Work task: Will you write out all the entries below exactly?

Dataset records:
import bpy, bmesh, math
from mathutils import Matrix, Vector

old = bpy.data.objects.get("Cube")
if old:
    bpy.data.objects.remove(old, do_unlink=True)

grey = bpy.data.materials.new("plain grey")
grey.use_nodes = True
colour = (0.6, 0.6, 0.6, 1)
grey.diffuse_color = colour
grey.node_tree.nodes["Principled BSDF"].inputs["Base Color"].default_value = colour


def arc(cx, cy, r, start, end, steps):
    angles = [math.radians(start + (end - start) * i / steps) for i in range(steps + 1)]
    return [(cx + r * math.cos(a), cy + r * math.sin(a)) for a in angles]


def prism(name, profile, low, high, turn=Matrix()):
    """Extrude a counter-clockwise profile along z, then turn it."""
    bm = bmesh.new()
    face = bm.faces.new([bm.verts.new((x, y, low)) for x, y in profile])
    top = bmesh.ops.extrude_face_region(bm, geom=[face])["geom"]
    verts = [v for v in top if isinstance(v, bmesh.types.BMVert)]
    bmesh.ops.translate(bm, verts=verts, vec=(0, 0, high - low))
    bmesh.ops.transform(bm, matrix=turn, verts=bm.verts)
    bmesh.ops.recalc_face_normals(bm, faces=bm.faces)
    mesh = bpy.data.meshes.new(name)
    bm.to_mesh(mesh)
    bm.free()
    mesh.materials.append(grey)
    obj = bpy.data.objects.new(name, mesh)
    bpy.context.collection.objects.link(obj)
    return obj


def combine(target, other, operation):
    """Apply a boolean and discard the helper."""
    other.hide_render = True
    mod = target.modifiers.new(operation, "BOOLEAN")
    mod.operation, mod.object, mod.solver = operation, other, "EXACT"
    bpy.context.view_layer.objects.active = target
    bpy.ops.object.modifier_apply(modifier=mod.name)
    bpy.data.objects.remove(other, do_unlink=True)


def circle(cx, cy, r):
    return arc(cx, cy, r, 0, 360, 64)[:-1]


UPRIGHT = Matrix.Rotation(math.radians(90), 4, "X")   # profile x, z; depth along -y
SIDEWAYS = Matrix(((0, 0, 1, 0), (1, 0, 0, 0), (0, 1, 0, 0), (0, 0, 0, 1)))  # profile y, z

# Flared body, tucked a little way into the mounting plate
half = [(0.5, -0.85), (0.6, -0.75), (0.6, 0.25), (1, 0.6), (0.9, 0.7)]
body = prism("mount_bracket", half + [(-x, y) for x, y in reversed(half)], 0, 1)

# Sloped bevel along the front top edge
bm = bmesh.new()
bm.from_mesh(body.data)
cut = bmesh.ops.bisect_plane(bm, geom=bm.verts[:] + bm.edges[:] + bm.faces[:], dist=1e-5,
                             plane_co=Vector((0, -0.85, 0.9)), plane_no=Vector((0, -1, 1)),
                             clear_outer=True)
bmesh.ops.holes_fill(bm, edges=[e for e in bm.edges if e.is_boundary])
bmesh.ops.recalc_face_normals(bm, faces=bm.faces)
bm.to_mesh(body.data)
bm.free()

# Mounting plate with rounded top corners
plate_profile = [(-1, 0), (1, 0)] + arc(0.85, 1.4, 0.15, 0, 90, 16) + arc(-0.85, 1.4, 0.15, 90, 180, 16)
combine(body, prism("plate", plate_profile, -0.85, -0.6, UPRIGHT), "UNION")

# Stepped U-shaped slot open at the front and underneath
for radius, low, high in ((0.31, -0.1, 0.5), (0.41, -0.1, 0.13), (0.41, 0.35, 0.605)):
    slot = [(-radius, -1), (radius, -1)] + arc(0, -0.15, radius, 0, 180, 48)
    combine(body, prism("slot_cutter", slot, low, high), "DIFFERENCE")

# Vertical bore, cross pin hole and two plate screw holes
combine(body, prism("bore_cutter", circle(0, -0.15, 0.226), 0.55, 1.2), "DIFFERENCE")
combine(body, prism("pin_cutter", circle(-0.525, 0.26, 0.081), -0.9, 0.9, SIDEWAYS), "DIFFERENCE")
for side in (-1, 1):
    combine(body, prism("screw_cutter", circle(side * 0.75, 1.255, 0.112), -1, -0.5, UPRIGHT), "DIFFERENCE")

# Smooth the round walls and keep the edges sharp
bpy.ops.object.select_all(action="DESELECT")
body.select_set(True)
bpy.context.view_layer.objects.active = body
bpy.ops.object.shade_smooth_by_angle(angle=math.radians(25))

The answer:
import bpy, bmesh, math
from mathutils import Matrix, Vector

old = bpy.data.objects.get("Cube")
if old:
    bpy.data.objects.remove(old, do_unlink=True)

grey = bpy.data.materials.new("plain grey")
grey.use_nodes = True
colour = (0.6, 0.6, 0.6, 1)
grey.diffuse_color = colour
grey.node_tree.nodes["Principled BSDF"].inputs["Base Color"].default_value = colour


def arc(cx, cy, r, start, end, steps):
    angles = [math.radians(start + (end - start) * i / steps) for i in range(steps + 1)]
    return [(cx + r * math.cos(a), cy + r * math.sin(a)) for a in angles]


def prism(name, profile, low, high, turn=Matrix()):
    """Extrude a counter-clockwise profile along z, then turn it."""
    bm = bmesh.new()
    face = bm.faces.new([bm.verts.new((x, y, low)) for x, y in profile])
    top = bmesh.ops.extrude_face_region(bm, geom=[face])["geom"]
    verts = [v for v in top if isinstance(v, bmesh.types.BMVert)]
    bmesh.ops.translate(bm, verts=verts, vec=(0, 0, high - low))
    bmesh.ops.transform(bm, matrix=turn, verts=bm.verts)
    bmesh.ops.recalc_face_normals(bm, faces=bm.faces)
    mesh = bpy.data.meshes.new(name)
    bm.to_mesh(mesh)
    bm.free()
    mesh.materials.append(grey)
    obj = bpy.data.objects.new(name, mesh)
    bpy.context.collection.objects.link(obj)
    return obj


def combine(target, other, operation):
    """Apply a boolean and discard the helper."""
    other.hide_render = True
    mod = target.modifiers.new(operation, "BOOLEAN")
    mod.operation, mod.object, mod.solver = operation, other, "EXACT"
    bpy.context.view_layer.objects.active = target
    bpy.ops.object.modifier_apply(modifier=mod.name)
    bpy.data.objects.remove(other, do_unlink=True)


def circle(cx, cy, r):
    return arc(cx, cy, r, 0, 360, 64)[:-1]


UPRIGHT = Matrix.Rotation(math.radians(90), 4, "X")   # profile x, z; depth along -y
SIDEWAYS = Matrix(((0, 0, 1, 0), (1, 0, 0, 0), (0, 1, 0, 0), (0, 0, 0, 1)))  # profile y, z

# Flared body, tucked a little way into the mounting plate
half = [(0.5, -0.85), (0.6, -0.75), (0.6, 0.25), (1, 0.6), (0.9, 0.7)]
body = prism("mount_bracket", half + [(-x, y) for x, y in reversed(half)], 0, 1)

# Sloped bevel along the front top edge
bm = bmesh.new()
bm.from_mesh(body.data)
cut = bmesh.ops.bisect_plane(bm, geom=bm.verts[:] + bm.edges[:] + bm.faces[:], dist=1e-5,
                             plane_co=Vector((0, -0.85, 0.9)), plane_no=Vector((0, -1, 1)),
                             clear_outer=True)
bmesh.ops.holes_fill(bm, edges=[e for e in bm.edges if e.is_boundary])
bmesh.ops.recalc_face_normals(bm, faces=bm.faces)
bm.to_mesh(body.data)
bm.free()

# Mounting plate with rounded top corners
plate_profile = [(-1, 0), (1, 0)] + arc(0.85, 1.4, 0.15, 0, 90, 16) + arc(-0.85, 1.4, 0.15, 90, 180, 16)
combine(body, prism("plate", plate_profile, -0.85, -0.6, UPRIGHT), "UNION")

# Stepped U-shaped slot open at the front and underneath
for radius, low, high in ((0.31, -0.1, 0.5), (0.41, -0.1, 0.13), (0.41, 0.35, 0.605)):
    slot = [(-radius, -1), (radius, -1)] + arc(0, -0.15, radius, 0, 180, 48)
    combine(body, prism("slot_cutter", slot, low, high), "DIFFERENCE")

# Vertical bore, cross pin hole and two plate screw holes
combine(body, prism("bore_cutter", circle(0, -0.15, 0.226), 0.55, 1.2), "DIFFERENCE")
combine(body, prism("pin_cutter", circle(-0.525, 0.26, 0.081), -0.9, 0.9, SIDEWAYS), "DIFFERENCE")
for side in (-1, 1):
    combine(body, prism("screw_cutter", circle(side * 0.75, 1.255, 0.112), -1, -0.5, UPRIGHT), "DIFFERENCE")

# Smooth the round walls and keep the edges sharp
bpy.ops.object.select_all(action="DESELECT")
body.select_set(True)
bpy.context.view_layer.objects.active = body
bpy.ops.object.shade_smooth_by_angle(angle=math.radians(25))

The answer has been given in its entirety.